A.: It was very traumatizing. I am still mending emotionally from all of that. It was Memorial Day weekend and I was camping with my now-fiance. We had just started dating, love was in the air and we were having such a great time. Then I got word that a massive fire had broken out and my business was involved. I went from such a high to such a low so quickly. We were driving from Fair Haven, and we could see the smoke just barreling out from there. I was just hysterical. I tend to avoid driving down Bridge Street because my palms still get a little sweaty.
Q.: Did you consider giving up the business?
A.: There were times when I was asking myself, “Do I want to try to do something else?’ People were offering me job opportunities, and I was in position to potentially make more money. But that thought lasted a split second. I said, “I’m still invested in this and it just doesn’t feel right.” I was not ready to walk away and give it all up yet. Thankfully, I had some cash on hand, so the interim period was hard but not devastating. I was able to regroup and get my equipment going in my new location pretty quickly.
Q.: How did you end up at the Old Freight House on East First Street, between The Press Box and Port City Day Spa?
A.: We were located on the lower level of Midtown Plaza for a couple of months after the fire, but we expected that the plaza was coming down for the East Lake Commons project. This space was already open, and to move right around the corner was much easier. I myself had not come down here too often, but I am so surprised by the foot traffic there is here already. I don’t think many people know there’s a little section of downtown here that doesn’t necessarily correspond with the section of downtown on the west side. I am already impressed with how much foot traffic there is.
Q.: What do you consider to be the most difficult challenges you face today?
A.: The biggest challenge lately is a paper shortage. A lot of people don’t realize that because newspapers are not being printed like they used to, that’s caused a lot of mills to shut down. Also, there are extra tariffs at our borders. Now our prices for raw material have actually doubled. Trying to keep a margin and customers happy at the same time has been a little tricky. Printers like us have had to readjust to smaller volumes. The mills as well have to adjust to producing smaller amounts. Once they figure out how to still make money and keep their product coming out, I think we’ll see the market stabilize a little bit. When that will happen I am not sure, but hopefully soon.

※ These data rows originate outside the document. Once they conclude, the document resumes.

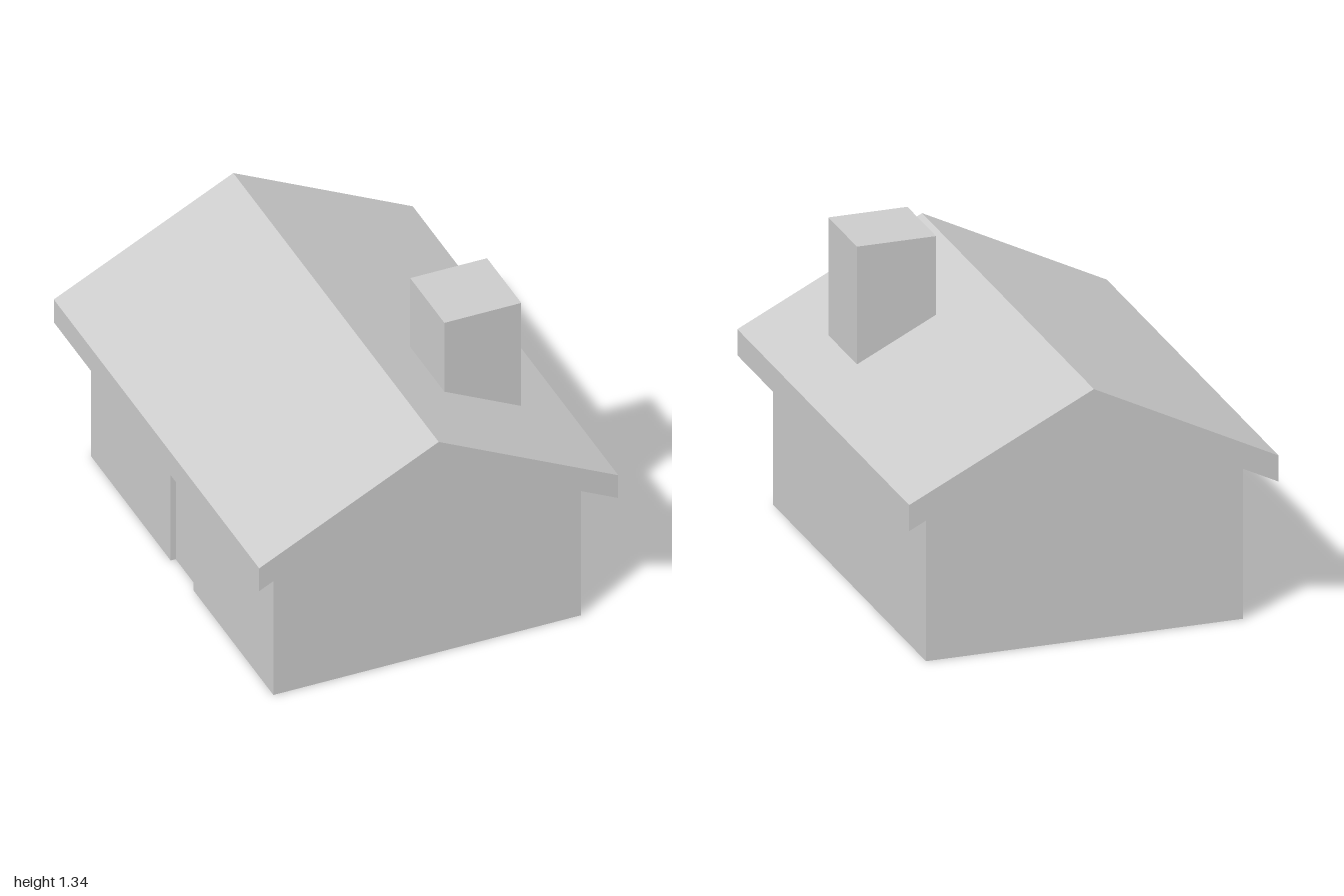
import * as THREE from 'three';

const material = new THREE.MeshStandardMaterial({ color: 0xcccccc, flatShading: true });

// Extrudes an [x, y] outline from z0 to z1
function prism(name, points, z0, z1) {
  const shape = new THREE.Shape(points.map(([x, y]) => new THREE.Vector2(x, y)));
  const geometry = new THREE.ExtrudeGeometry(shape, { depth: z1 - z0, bevelEnabled: false });
  geometry.translate(0, 0, z0);
  const mesh = new THREE.Mesh(geometry, material);
  mesh.name = name;
  return mesh;
}

function box(name, size, position) {
  const mesh = new THREE.Mesh(new THREE.BoxGeometry(...size), material);
  mesh.name = name;
  mesh.position.set(...position);
  return mesh;
}

export function createModel() {
  const house = new THREE.Group();
  house.name = 'house';

  const halfWidth = 0.667, halfDepth = 0.889, peak = 1.0;
  const doorHalf = 0.111, doorHeight = 0.444, nicheDepth = 0.1;
  const underside = (x) => peak - Math.abs(x) * 0.5;

  // Gabled walls, with a doorway niche cut into the middle of the -x side
  const gable = [[halfWidth, 0], [halfWidth, underside(halfWidth)], [0, peak], [-halfWidth, underside(halfWidth)]];
  const full = [[-halfWidth, 0], ...gable];
  const notched = [
    [-halfWidth + nicheDepth, 0], ...gable,
    [-halfWidth, doorHeight], [-halfWidth + nicheDepth, doorHeight],
  ];
  const walls = new THREE.Group();
  walls.name = 'walls';
  walls.add(
    prism('backWalls', full, -halfDepth, -doorHalf),
    prism('doorwayWalls', notched, -doorHalf, doorHalf),
    prism('frontWalls', full, doorHalf, halfDepth),
  );
  house.add(walls);

  // Door panel, set slightly back in the niche
  house.add(box('door', [0.056, doorHeight, doorHalf * 2], [-halfWidth + 0.05, doorHeight / 2, 0]));

  // Pitched roof slab with overhanging eaves and vertical fascias
  const eave = 0.778, thickness = 0.111;
  house.add(prism('roof', [
    [-eave, underside(eave)], [0, peak], [eave, underside(eave)],
    [eave, underside(eave) + thickness], [0, peak + thickness], [-eave, underside(eave) + thickness],
  ], -1, 1));

  // Square chimney rising through the +x slope
  const chimneyTop = 1.335, chimneyBase = 0.78;
  house.add(box('chimney', [0.333, chimneyTop - chimneyBase, 0.333],
    [0.389, (chimneyTop + chimneyBase) / 2, 0.389]));

  return house;
}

Q.: How has the print industry changed during your tenure as a business owner?
A.: At Staples, we were just using standard copiers to print off flyers and things like that. That worked then, but now people are after quality. Now we are close to the quality that offset printing offers. [Offset printing is a commonly used printing technique in which the inked image is transferred from a plate to a rubber blanket, then to the printing surface]. Offset printing is some of the best printing quality you can get. Before, copiers — or additional printers that were essentially copiers — didn’t come close, but now they are side by side and it’s very hard to differentiate. However, that comes with a price.
Q.: What have been the keys to sustaining the business since you first opened as Port City Blueprint?
A.: I think it is a blend of service, quality and price. We have such a broad customer base. We cater to architects, contractors who are looking for blueprints, and also different type of customers such as those looking for photo prints. I think offering a variety of products has helped us a lot. We’ve been gaining customers every year and increasing sales, and just being able to maintain a budget I think is the biggest thing. I see far too often when people expand way too quickly, and they can’t keep up with it. Even though they have the customers, they just don’t know how to run the business or can’t yet because things happen too quickly. I have definitely taken my time. I have been directing money back into the business to grow by adding more equipment and services. Now, I just want to focus on promoting the business that I’ve built. Every day, we still have customers come in and say, “I didn’t know you were here.” I want to change that.